▶ What is being asked: Produce exactly the lines starting at the one containing "sheet(bm, [(s * PAD_IN, e, 0), (s" and ending at the last line of the material, with nothing added.

▶ Listed records:
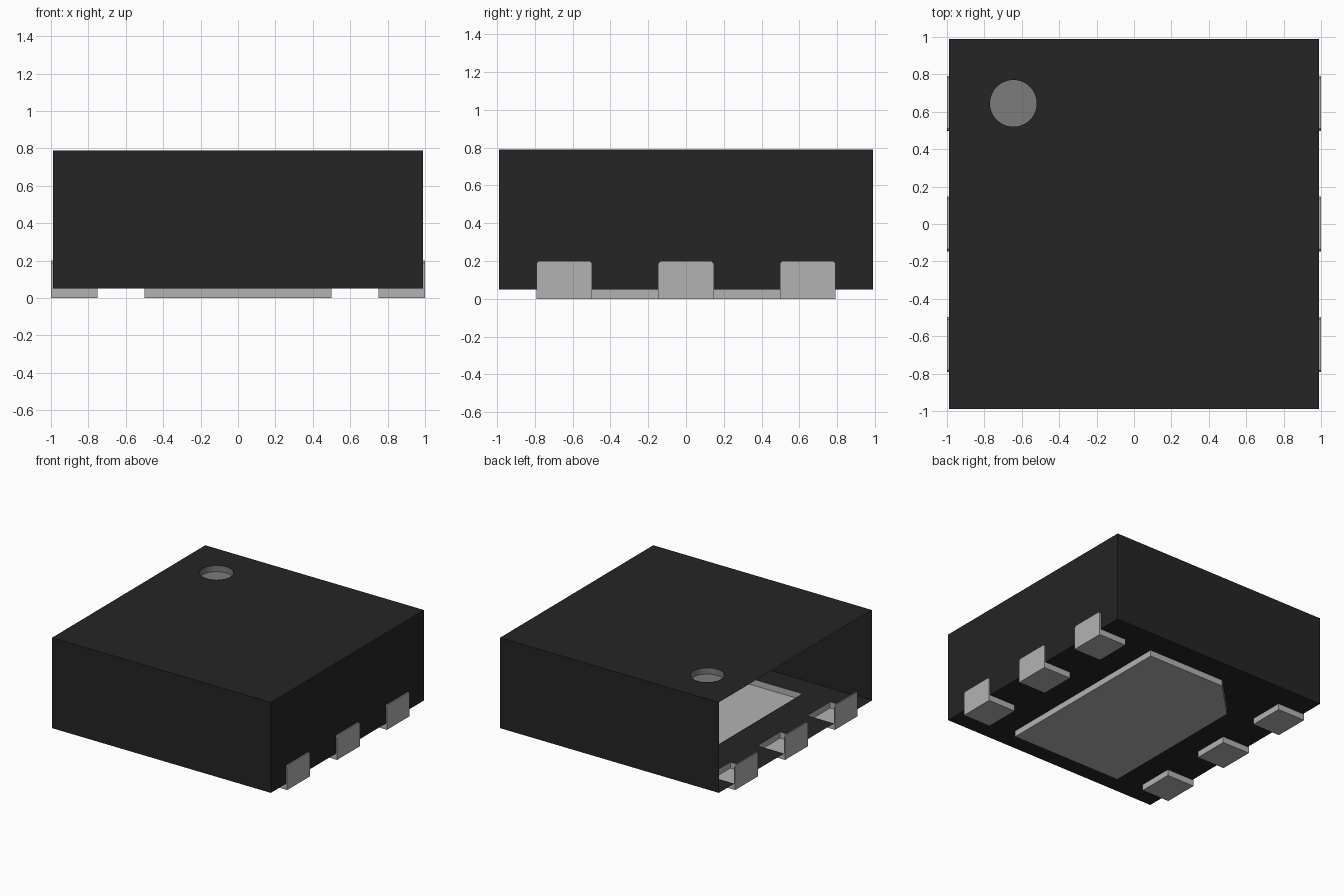
import bpy, bmesh, math

cube = bpy.data.objects.get("Cube")
if cube:
    bpy.data.objects.remove(cube, do_unlink=True)


def material(name, value):
    m = bpy.data.materials.new(name)
    m.use_nodes = True
    col = (value, value, value, 1)
    m.diffuse_color = col
    bsdf = m.node_tree.nodes["Principled BSDF"]
    bsdf.inputs["Base Color"].default_value = col
    bsdf.inputs["Roughness"].default_value = 0.6
    return m


BLACK = material("black moulding", 0.018)
METAL = material("grey metal", 0.45)
MARK = material("mid grey mark", 0.2)

# Main dimensions
HALF, LOW, TOP = 0.99, 0.05, 0.79          # body half width, underside, top
PAD_IN, PAD_OUT, PAD_TOP = 0.75, 1.0, 0.2  # contact reach and height
PAD_HALF, CUT = 0.147, 0.012               # contact half width, corner cut
PAD_Y = (-0.645, 0.0, 0.645)
DOT = (-0.645, 0.645, 0.125, 0.05)         # x, y, radius, depth


def sheet(bm, *loops):
    """Fill a flat outline; further loops become holes."""
    edges = []
    for loop in loops:
        vs = [bm.verts.new(p) for p in loop]
        edges += [bm.edges.new((vs[i - 1], vs[i])) for i in range(len(vs))]
    bmesh.ops.triangle_fill(bm, edges=edges, use_beauty=True)


def band(bm, a, b, closed=True):
    """Join two matching outlines with quads."""
    for i in range(0 if closed else 1, len(a)):
        bm.faces.new([bm.verts.new(p) for p in (a[i - 1], a[i], b[i], b[i - 1])])


def finish(bm, name, mat, flip=False):
    bmesh.ops.remove_doubles(bm, verts=bm.verts, dist=1e-5)
    bmesh.ops.recalc_face_normals(bm, faces=bm.faces)
    if flip:
        bmesh.ops.reverse_faces(bm, faces=bm.faces)
    me = bpy.data.meshes.new(name)
    bm.to_mesh(me)
    bm.free()
    me.materials.append(mat)
    ob = bpy.data.objects.new(name, me)
    bpy.context.collection.objects.link(ob)
    return ob


def at_z(outline, z):
    return [(x, y, z) for x, y in outline]


def cup(name, outline, z_floor, z_rim, mat, flip=False):
    """Open tray: a floor with walls up to its rim."""
    bm = bmesh.new()
    sheet(bm, at_z(outline, z_floor))
    band(bm, at_z(outline, z_floor), at_z(outline, z_rim))
    return finish(bm, name, mat, flip)


def arch(y):
    """Outline of a contact's upright plate above the underside, in y and z."""
    a, b = y - PAD_HALF, y + PAD_HALF
    return [(a, LOW), (a, PAD_TOP - CUT), (a + CUT, PAD_TOP),
            (b - CUT, PAD_TOP), (b, PAD_TOP - CUT), (b, LOW)]


# Shared outlines
circle = [(DOT[0] + DOT[2] * math.cos(math.tau * i / 48),
           DOT[1] + DOT[2] * math.sin(math.tau * i / 48)) for i in range(48)]
thermal = [(-0.5, -0.79), (0.5, -0.79), (0.5, 0.79), (-0.2, 0.79), (-0.5, 0.49)]

# Body shell: top, front, back, notched left wall, underside; right side open
bm = bmesh.new()
square = [(-HALF, -HALF), (HALF, -HALF), (HALF, HALF), (-HALF, HALF)]
sheet(bm, at_z(square, TOP), at_z(circle, TOP))
for y in (-HALF, HALF):
    sheet(bm, [(-HALF, y, LOW), (HALF, y, LOW), (HALF, y, TOP), (-HALF, y, TOP)])
wall = [(-HALF, LOW)] + [p for y in PAD_Y for p in arch(y)]
wall += [(HALF, LOW), (HALF, TOP), (-HALF, TOP)]
sheet(bm, [(HALF, y, z) for y, z in wall])
side = [(HALF, -HALF)]
for y in PAD_Y:
    a, b = y - PAD_HALF, y + PAD_HALF
    side += [(HALF, a), (PAD_IN, a), (PAD_IN, b), (HALF, b)]
side.append((HALF, HALF))
under = side + [(-x, y) for x, y in reversed(side)]
sheet(bm, at_z(under, LOW), at_z(thermal, LOW))
finish(bm, "body", BLACK)

# Recessed round marker on the top
cup("corner_marker", circle, TOP - DOT[3], TOP, MARK, flip=True)

# Large central pad with one cut corner
cup("central_pad", thermal, 0.0, LOW, METAL)

# Edge contacts: a foot below the body and a plate up its side
for s, label in ((1, "left"), (-1, "right")):
    for n, y in enumerate(PAD_Y):
        a, b = y - PAD_HALF, y + PAD_HALF
        bm = bmesh.new()
        # Foot underside and inner wall
        sheet(bm, [(s * PAD_IN, a, 0), (s * PAD_OUT, a, 0),
                   (s * PAD_OUT, b, 0), (s * PAD_IN, b, 0)])
        sheet(bm, [(s * PAD_IN, a, 0), (s * PAD_IN, b, 0),
                   (s * PAD_IN, b, LOW), (s * PAD_IN, a, LOW)])
        # Foot flanks
        for e in (a, b):
            sheet(bm, [(s * PAD_IN, e, 0), (s * PAD_OUT, e, 0), (s * PAD_OUT, e, LOW),
                       (s * HALF, e, LOW), (s * PAD_IN, e, LOW)])
        # Upright plate and its rim
        plate = arch(y)
        sheet(bm, [(s * PAD_OUT, p, z) for p, z in [(a, 0)] + plate + [(b, 0)]])
        band(bm, [(s * PAD_OUT, p, z) for p, z in plate],
             [(s * HALF, p, z) for p, z in plate], closed=False)
        finish(bm, f"{label}_contact_{n + 1}", METAL)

▶ Response to the task:
            sheet(bm, [(s * PAD_IN, e, 0), (s * PAD_OUT, e, 0), (s * PAD_OUT, e, LOW),
                       (s * HALF, e, LOW), (s * PAD_IN, e, LOW)])
        # Upright plate and its rim
        plate = arch(y)
        sheet(bm, [(s * PAD_OUT, p, z) for p, z in [(a, 0)] + plate + [(b, 0)]])
        band(bm, [(s * PAD_OUT, p, z) for p, z in plate],
             [(s * HALF, p, z) for p, z in plate], closed=False)
        finish(bm, f"{label}_contact_{n + 1}", METAL)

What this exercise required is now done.